The second incident was the now-famous SANRAL comment to someone who complained to the organisation on Twitter. The SMM found it necessary in that case to immediately attack the man’s looks. Not nice, not clever and not a secret anymore that SANRAL’s social media accounts may just be managed by someone with little online experience and even less people skills. SANRAL deleted the comment a short while later but – too late . . . screenshots of the exchange were all over Facebook, out of the SMM’s control. Silly, silly thing to do.
The sad part about all this is that so many companies know they should have a social media presence, but fear negative publicity. Issues like those mentioned here just confirm their fears, when the real problem is who they hand their brands over to: I’ve heard many a decision maker suggest “Jason in IT – he’ll handle it AND he’s got LOTS of Facebook friends”; or “Meredith can do it in her spare time”; or even better, “Let’s hire a college student – they’re cheap”.
If you’re about to hire any of the above, ask yourself this: “Am I willing to put my brand’s (and my own) reputation in the hands of Jason, Meredith or Cheap? What does my brand’s value mean to us as a company, and to current and potential clients?”
Social media is not about how many Facebook friends someone has, or even the number of “likes” a page gets. It is an opportunity to keep your brand top-of-mind and to be proactive when someone has had a bad or a good experience with it. Would you employ a call centre manager who slammed the phone down on people or told them their complaint wasn’t valid because their hair looks shoddy? I imagine you wouldn’t. So, here’s what a good social media manager looks like:
- Even tempered and able to detach personally from criticism
- Good people skills and the ability to make people feel as though they have been heard
- Genuinely has your brand and your customers at heart
- Marketing skills – they beat technical skills hands down in this arena . . . you’re building brand loyalty, not websites
- Good writing skills, thus avoiding having to use Grade 5 text-speak on Twitter and posts of naked women on Facebook on slow news days
- A good knowledge of your products and/or core focus, as well as your image . . . and a dedication to protect that at all costs – even when there’s this, like, RAD pic of a chick in a bikini just waiting to be posted, Dude . . .
Incidents like these two (and there were others, but you get the general idea) serve only to damage the social media arena and the reputation of both brands and people. Especially the SMM people who don’t have the social skills required to deal with the opportunity to address customer’s concerns in a positive and pleasant manner – which is exactly what CAN be done on social media, with millions of people watching.
Choose your staff with care – and remind them that slander and defamation are offences for which they (and you) may be sued, online as quickly as off. (And, in case anyone was wondering, this was not written with the “social media managers should be under 25” article in mind – but the “managers” in this case probably are.)

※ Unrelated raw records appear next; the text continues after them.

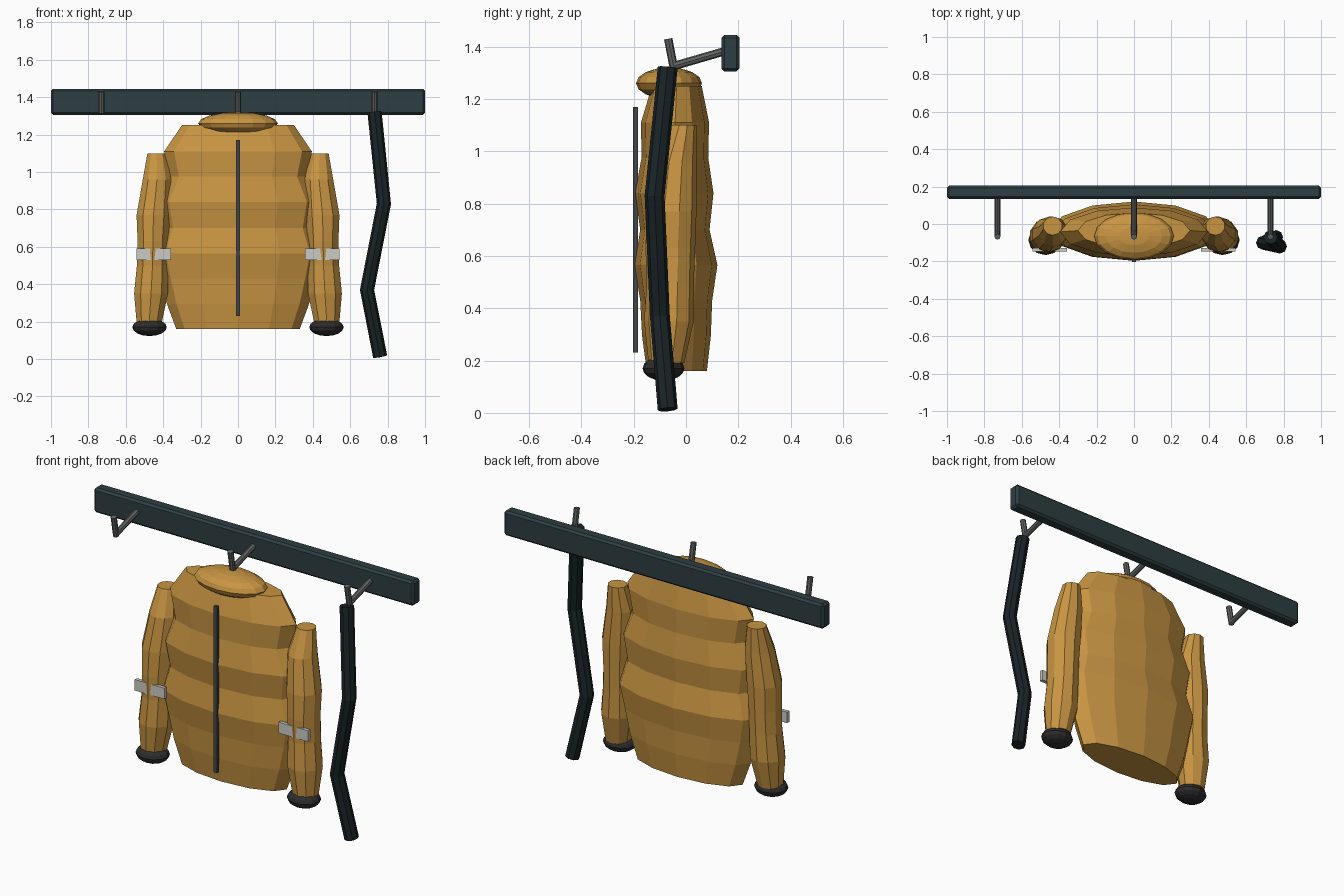
import bpy, bmesh, math
from mathutils import Vector

if "Cube" in bpy.data.objects:
    bpy.data.objects.remove(bpy.data.objects["Cube"])


def material(name, rgb):
    m = bpy.data.materials.new(name)
    m.diffuse_color = (*rgb, 1)
    m.use_nodes = True
    m.node_tree.nodes["Principled BSDF"].inputs["Base Color"].default_value = m.diffuse_color
    return m


TEAL = material("dark_teal", (0.027, 0.048, 0.054))
MUSTARD = material("mustard", (0.58, 0.30, 0.055))
BLACK = material("strap_black", (0.010, 0.017, 0.020))
STEEL = material("steel", (0.12, 0.125, 0.125))
KNIT = material("cuff_black", (0.026, 0.026, 0.026))
ZIP = material("zip_grey", (0.055, 0.06, 0.065))
PATCH = material("pale_grey", (0.60, 0.60, 0.56))


def finish(name, bm, mat):
    bmesh.ops.recalc_face_normals(bm, faces=bm.faces[:])
    me = bpy.data.meshes.new(name)
    bm.to_mesh(me)
    bm.free()
    me.materials.append(mat)
    ob = bpy.data.objects.new(name, me)
    bpy.context.collection.objects.link(ob)
    return ob


def box(name, center, size, mat, bevel=0.0):
    bm = bmesh.new()
    bmesh.ops.create_cube(bm, size=1)
    bmesh.ops.scale(bm, vec=size, verts=bm.verts)
    bmesh.ops.translate(bm, vec=center, verts=bm.verts)
    if bevel:
        bmesh.ops.bevel(bm, geom=bm.edges[:], offset=bevel, segments=1, affect='EDGES')
    return finish(name, bm, mat)


def ellipsoid(name, center, radii, mat, u, v):
    bm = bmesh.new()
    bmesh.ops.create_uvsphere(bm, u_segments=u, v_segments=v, radius=1)
    bmesh.ops.scale(bm, vec=radii, verts=bm.verts)
    bmesh.ops.translate(bm, vec=center, verts=bm.verts)
    return finish(name, bm, mat)


def loft(name, rings, sides, mat):
    """Skin horizontal elliptical rings given as (cx, cy, z, rx, ry)."""
    bm = bmesh.new()
    loops = []
    for cx, cy, z, rx, ry in rings:
        angles = [math.tau * i / sides - math.pi / 2 for i in range(sides)]
        loops.append([bm.verts.new((cx + rx * math.cos(a), cy + ry * math.sin(a), z)) for a in angles])
    for lo, hi in zip(loops, loops[1:]):
        for i in range(sides):
            j = (i + 1) % sides
            bm.faces.new((lo[i], lo[j], hi[j], hi[i]))
    bm.faces.new(loops[0])
    bm.faces.new(loops[-1])
    return finish(name, bm, mat)


def rod(name, a, b, radius, mat, sides=8):
    a, b = Vector(a), Vector(b)
    bm = bmesh.new()
    bmesh.ops.create_cone(bm, cap_ends=True, segments=sides, radius1=radius, radius2=radius,
                          depth=(b - a).length)
    turn = (b - a).to_track_quat('Z', 'Y').to_matrix()
    bmesh.ops.rotate(bm, matrix=turn, verts=bm.verts)
    bmesh.ops.translate(bm, vec=(a + b) / 2, verts=bm.verts)
    return finish(name, bm, mat)


# wall rail and its three hooks
box("wall_rail", (0, 0.17, 1.375), (2.0, 0.07, 0.14), TEAL, 0.012)
for i, x in enumerate((-0.73, 0, 0.73)):
    rod(f"hook_arm_{i}", (x, 0.15, 1.383), (x, -0.05, 1.325), 0.016, STEEL)
    rod(f"hook_tip_{i}", (x, -0.046, 1.315), (x, -0.068, 1.43), 0.016, STEEL)

# puffy jacket body: z, half width, front y, back y
profile = [
    (0.16, 0.33, -0.150, 0.080), (0.295, 0.38, -0.168, 0.095),
    (0.43, 0.415, -0.175, 0.100), (0.565, 0.445, -0.197, 0.120),
    (0.70, 0.40, -0.175, 0.090), (0.84, 0.425, -0.195, 0.105),
    (0.975, 0.365, -0.170, 0.085), (1.11, 0.395, -0.172, 0.088),
    (1.25, 0.30, -0.130, 0.060)]
loft("jacket_body", [(0, (f + b) / 2, z, w, (b - f) / 2) for z, w, f, b in profile], 12, MUSTARD)

# collar and zip
ellipsoid("collar", (0, -0.065, 1.26), (0.213, 0.126, 0.06), MUSTARD, 16, 8)
box("zip", (0, -0.193, 0.70), (0.022, 0.018, 0.94), ZIP)

# sleeves with cuffs and reflective bands: x, y, z, rx, ry
sleeve = [
    (0.475, -0.075, 0.19, 0.070, 0.068), (0.465, -0.065, 0.35, 0.095, 0.095),
    (0.457, -0.060, 0.50, 0.088, 0.090), (0.455, -0.060, 0.63, 0.086, 0.095),
    (0.452, -0.055, 0.77, 0.095, 0.095), (0.433, -0.040, 0.96, 0.080, 0.080),
    (0.435, -0.010, 1.10, 0.052, 0.050)]
for side, s in (("left", -1), ("right", 1)):
    loft(f"sleeve_{side}", [(s * x, y, z, rx, ry) for x, y, z, rx, ry in sleeve], 10, MUSTARD)
    ellipsoid(f"cuff_{side}", (s * 0.473, -0.086, 0.17), (0.092, 0.080, 0.047), KNIT, 12, 8)
    box(f"reflective_band_{side}", (s * 0.45, -0.138, 0.56), (0.185, 0.02, 0.062), PATCH)

# hanging strap: bent eight-sided tube
curve = bpy.data.curves.new("strap_path", 'CURVE')
curve.dimensions = '3D'
curve.bevel_depth = 0.038
curve.bevel_resolution = 2
curve.use_fill_caps = True
path = [(0.73, -0.07, 1.32), (0.78, -0.12, 0.83), (0.69, -0.10, 0.37), (0.76, -0.07, 0.013)]
spline = curve.splines.new('POLY')
spline.points.add(len(path) - 1)
for p, co in zip(spline.points, path):
    p.co = (*co, 1)
spline.use_smooth = False
tmp = bpy.data.objects.new("strap_path", curve)
bpy.context.collection.objects.link(tmp)
mesh = bpy.data.meshes.new_from_object(tmp.evaluated_get(bpy.context.evaluated_depsgraph_get()))
bpy.data.objects.remove(tmp)
bm = bmesh.new()
bm.from_mesh(mesh)
bmesh.ops.remove_doubles(bm, verts=bm.verts, dist=0.0001)
for f in bm.faces:
    f.material_index = 0
    f.smooth = False
finish("hanging_strap", bm, BLACK)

Dianne Bayley is a freelance writer, former editor of Marketingweb and the founder of infORM Reputation Management, a company that specialises in setting up and monitoring your social media initiatives. This blog was originally published on Letsema Communications’ publicrelationspnderings blog.